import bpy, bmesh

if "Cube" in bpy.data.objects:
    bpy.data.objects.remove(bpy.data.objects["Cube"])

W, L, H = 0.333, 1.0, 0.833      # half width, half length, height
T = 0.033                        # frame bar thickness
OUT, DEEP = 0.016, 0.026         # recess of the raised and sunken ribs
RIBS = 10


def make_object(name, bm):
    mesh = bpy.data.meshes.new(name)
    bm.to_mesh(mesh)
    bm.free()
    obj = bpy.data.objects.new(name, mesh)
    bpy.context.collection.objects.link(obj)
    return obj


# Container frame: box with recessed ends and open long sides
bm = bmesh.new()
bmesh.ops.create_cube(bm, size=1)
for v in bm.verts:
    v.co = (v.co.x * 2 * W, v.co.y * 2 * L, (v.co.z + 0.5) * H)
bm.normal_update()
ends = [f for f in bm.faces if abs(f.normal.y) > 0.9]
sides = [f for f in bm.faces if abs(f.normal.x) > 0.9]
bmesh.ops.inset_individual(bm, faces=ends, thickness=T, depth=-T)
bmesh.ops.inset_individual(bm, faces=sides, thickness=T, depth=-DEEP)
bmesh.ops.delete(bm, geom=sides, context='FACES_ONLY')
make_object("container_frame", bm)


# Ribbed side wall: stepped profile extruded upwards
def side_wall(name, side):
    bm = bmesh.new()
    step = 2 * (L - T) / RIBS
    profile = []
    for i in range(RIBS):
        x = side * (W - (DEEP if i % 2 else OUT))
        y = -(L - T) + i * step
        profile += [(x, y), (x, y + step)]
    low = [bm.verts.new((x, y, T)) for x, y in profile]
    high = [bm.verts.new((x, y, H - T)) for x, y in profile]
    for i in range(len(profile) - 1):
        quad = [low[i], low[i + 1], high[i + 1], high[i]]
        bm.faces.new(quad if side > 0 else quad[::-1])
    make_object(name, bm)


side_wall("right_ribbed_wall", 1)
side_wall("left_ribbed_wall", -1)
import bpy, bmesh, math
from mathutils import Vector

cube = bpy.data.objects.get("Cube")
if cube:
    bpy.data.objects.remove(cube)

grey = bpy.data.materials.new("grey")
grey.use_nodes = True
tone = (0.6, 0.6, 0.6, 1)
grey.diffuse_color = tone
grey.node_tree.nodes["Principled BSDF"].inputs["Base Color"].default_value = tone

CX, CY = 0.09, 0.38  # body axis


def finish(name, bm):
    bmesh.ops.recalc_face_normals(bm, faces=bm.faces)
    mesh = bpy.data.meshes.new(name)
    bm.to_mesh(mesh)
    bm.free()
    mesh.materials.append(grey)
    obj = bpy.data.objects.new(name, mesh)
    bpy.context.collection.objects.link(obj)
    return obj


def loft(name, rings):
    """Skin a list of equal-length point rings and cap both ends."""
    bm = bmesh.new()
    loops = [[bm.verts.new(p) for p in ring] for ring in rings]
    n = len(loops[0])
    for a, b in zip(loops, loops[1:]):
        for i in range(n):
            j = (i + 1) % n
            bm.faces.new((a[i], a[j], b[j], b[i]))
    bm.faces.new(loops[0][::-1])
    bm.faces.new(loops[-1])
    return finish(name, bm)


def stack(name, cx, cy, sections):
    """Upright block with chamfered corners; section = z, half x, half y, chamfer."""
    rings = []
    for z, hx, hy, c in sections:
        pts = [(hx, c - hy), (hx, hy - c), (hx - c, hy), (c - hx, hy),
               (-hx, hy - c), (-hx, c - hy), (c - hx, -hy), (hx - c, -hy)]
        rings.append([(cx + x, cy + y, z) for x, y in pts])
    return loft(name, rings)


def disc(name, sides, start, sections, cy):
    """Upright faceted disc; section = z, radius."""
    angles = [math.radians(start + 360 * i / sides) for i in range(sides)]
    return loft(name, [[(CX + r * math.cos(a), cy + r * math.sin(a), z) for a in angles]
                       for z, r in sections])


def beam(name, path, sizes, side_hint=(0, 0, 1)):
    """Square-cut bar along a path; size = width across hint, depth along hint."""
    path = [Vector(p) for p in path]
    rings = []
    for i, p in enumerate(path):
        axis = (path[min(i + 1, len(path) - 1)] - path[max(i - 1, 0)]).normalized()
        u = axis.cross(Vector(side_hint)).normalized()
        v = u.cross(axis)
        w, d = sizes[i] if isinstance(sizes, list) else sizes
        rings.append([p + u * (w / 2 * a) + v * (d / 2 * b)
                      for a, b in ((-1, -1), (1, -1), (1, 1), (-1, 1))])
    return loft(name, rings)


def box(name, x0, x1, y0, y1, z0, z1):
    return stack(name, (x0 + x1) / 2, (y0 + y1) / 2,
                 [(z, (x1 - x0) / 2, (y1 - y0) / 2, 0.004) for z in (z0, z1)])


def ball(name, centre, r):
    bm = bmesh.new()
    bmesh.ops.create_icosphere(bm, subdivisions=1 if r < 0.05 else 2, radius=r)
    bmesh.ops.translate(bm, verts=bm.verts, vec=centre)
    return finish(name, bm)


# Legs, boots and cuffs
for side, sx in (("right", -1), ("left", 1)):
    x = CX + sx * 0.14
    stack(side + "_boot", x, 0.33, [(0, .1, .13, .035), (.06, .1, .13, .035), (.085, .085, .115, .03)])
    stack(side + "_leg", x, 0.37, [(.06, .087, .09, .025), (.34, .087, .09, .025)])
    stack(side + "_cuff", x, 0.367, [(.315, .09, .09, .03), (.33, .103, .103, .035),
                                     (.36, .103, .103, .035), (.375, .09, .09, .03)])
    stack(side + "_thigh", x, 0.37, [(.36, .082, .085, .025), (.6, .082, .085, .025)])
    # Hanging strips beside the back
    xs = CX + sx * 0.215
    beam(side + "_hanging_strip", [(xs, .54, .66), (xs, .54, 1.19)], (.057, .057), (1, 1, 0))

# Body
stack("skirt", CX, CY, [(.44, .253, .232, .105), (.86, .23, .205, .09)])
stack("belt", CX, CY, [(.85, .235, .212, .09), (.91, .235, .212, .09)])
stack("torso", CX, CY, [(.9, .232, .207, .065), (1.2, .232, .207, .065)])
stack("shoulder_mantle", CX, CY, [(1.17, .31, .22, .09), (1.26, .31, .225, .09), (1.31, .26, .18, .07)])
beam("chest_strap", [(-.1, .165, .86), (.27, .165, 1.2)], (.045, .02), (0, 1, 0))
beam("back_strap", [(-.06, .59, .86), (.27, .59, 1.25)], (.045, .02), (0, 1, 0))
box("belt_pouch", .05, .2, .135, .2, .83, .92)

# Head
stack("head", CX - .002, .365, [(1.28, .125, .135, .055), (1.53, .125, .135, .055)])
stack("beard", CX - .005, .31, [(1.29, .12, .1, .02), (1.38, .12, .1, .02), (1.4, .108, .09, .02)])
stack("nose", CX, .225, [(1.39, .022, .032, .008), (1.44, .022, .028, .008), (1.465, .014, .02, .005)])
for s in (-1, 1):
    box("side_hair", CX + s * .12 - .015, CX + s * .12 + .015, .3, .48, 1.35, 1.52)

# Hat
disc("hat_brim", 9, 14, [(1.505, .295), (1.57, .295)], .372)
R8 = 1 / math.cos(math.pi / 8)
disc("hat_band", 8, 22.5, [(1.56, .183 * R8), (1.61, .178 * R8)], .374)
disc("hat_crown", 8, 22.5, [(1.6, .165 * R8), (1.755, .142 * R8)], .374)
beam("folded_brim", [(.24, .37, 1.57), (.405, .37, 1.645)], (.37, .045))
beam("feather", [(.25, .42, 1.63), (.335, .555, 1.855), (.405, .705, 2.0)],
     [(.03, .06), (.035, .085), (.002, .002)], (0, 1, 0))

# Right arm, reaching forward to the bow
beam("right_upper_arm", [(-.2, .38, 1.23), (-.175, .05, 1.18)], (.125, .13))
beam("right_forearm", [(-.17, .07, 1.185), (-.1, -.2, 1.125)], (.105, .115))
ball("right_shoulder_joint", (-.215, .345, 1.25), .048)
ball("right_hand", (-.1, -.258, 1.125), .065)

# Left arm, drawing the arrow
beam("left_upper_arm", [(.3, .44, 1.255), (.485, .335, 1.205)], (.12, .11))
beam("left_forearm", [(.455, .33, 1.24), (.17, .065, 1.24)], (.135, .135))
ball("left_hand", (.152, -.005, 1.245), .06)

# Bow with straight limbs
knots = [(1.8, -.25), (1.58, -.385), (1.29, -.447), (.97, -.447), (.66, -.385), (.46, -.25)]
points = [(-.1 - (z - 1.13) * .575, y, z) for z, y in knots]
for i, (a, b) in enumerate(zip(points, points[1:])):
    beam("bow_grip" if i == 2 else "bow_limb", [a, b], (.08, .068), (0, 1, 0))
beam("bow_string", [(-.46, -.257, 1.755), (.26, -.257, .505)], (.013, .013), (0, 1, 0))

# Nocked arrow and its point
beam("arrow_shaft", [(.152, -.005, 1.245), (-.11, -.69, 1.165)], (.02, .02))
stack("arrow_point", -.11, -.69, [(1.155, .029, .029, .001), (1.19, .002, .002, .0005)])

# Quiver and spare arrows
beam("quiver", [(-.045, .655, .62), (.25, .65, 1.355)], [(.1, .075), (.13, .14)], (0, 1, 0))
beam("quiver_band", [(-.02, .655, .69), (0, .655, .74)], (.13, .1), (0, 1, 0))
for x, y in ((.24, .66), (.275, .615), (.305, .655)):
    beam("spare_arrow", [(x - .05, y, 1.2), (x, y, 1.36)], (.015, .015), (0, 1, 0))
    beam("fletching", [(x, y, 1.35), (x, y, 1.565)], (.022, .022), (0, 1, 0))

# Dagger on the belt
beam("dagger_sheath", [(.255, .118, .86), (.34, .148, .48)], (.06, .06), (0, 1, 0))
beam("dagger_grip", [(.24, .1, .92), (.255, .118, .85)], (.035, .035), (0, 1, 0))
....
▶ **Work instructions**
Set down, unchanged, only those lines above that fall between the line with "bar along a" and the line with "(.91, .235, .212, .09)])", the two end lines included.

▶ **Task output**
    """Square-cut bar along a path; size = width across hint, depth along hint."""
    path = [Vector(p) for p in path]
    rings = []
    for i, p in enumerate(path):
        axis = (path[min(i + 1, len(path) - 1)] - path[max(i - 1, 0)]).normalized()
        u = axis.cross(Vector(side_hint)).normalized()
        v = u.cross(axis)
        w, d = sizes[i] if isinstance(sizes, list) else sizes
        rings.append([p + u * (w / 2 * a) + v * (d / 2 * b)
                      for a, b in ((-1, -1), (1, -1), (1, 1), (-1, 1))])
    return loft(name, rings)


def box(name, x0, x1, y0, y1, z0, z1):
    return stack(name, (x0 + x1) / 2, (y0 + y1) / 2,
                 [(z, (x1 - x0) / 2, (y1 - y0) / 2, 0.004) for z in (z0, z1)])


def ball(name, centre, r):
    bm = bmesh.new()
    bmesh.ops.create_icosphere(bm, subdivisions=1 if r < 0.05 else 2, radius=r)
    bmesh.ops.translate(bm, verts=bm.verts, vec=centre)
    return finish(name, bm)


# Legs, boots and cuffs
for side, sx in (("right", -1), ("left", 1)):
    x = CX + sx * 0.14
    stack(side + "_boot", x, 0.33, [(0, .1, .13, .035), (.06, .1, .13, .035), (.085, .085, .115, .03)])
    stack(side + "_leg", x, 0.37, [(.06, .087, .09, .025), (.34, .087, .09, .025)])
    stack(side + "_cuff", x, 0.367, [(.315, .09, .09, .03), (.33, .103, .103, .035),
                                     (.36, .103, .103, .035), (.375, .09, .09, .03)])
    stack(side + "_thigh", x, 0.37, [(.36, .082, .085, .025), (.6, .082, .085, .025)])
    # Hanging strips beside the back
    xs = CX + sx * 0.215
    beam(side + "_hanging_strip", [(xs, .54, .66), (xs, .54, 1.19)], (.057, .057), (1, 1, 0))

# Body
stack("skirt", CX, CY, [(.44, .253, .232, .105), (.86, .23, .205, .09)])
stack("belt", CX, CY, [(.85, .235, .212, .09), (.91, .235, .212, .09)])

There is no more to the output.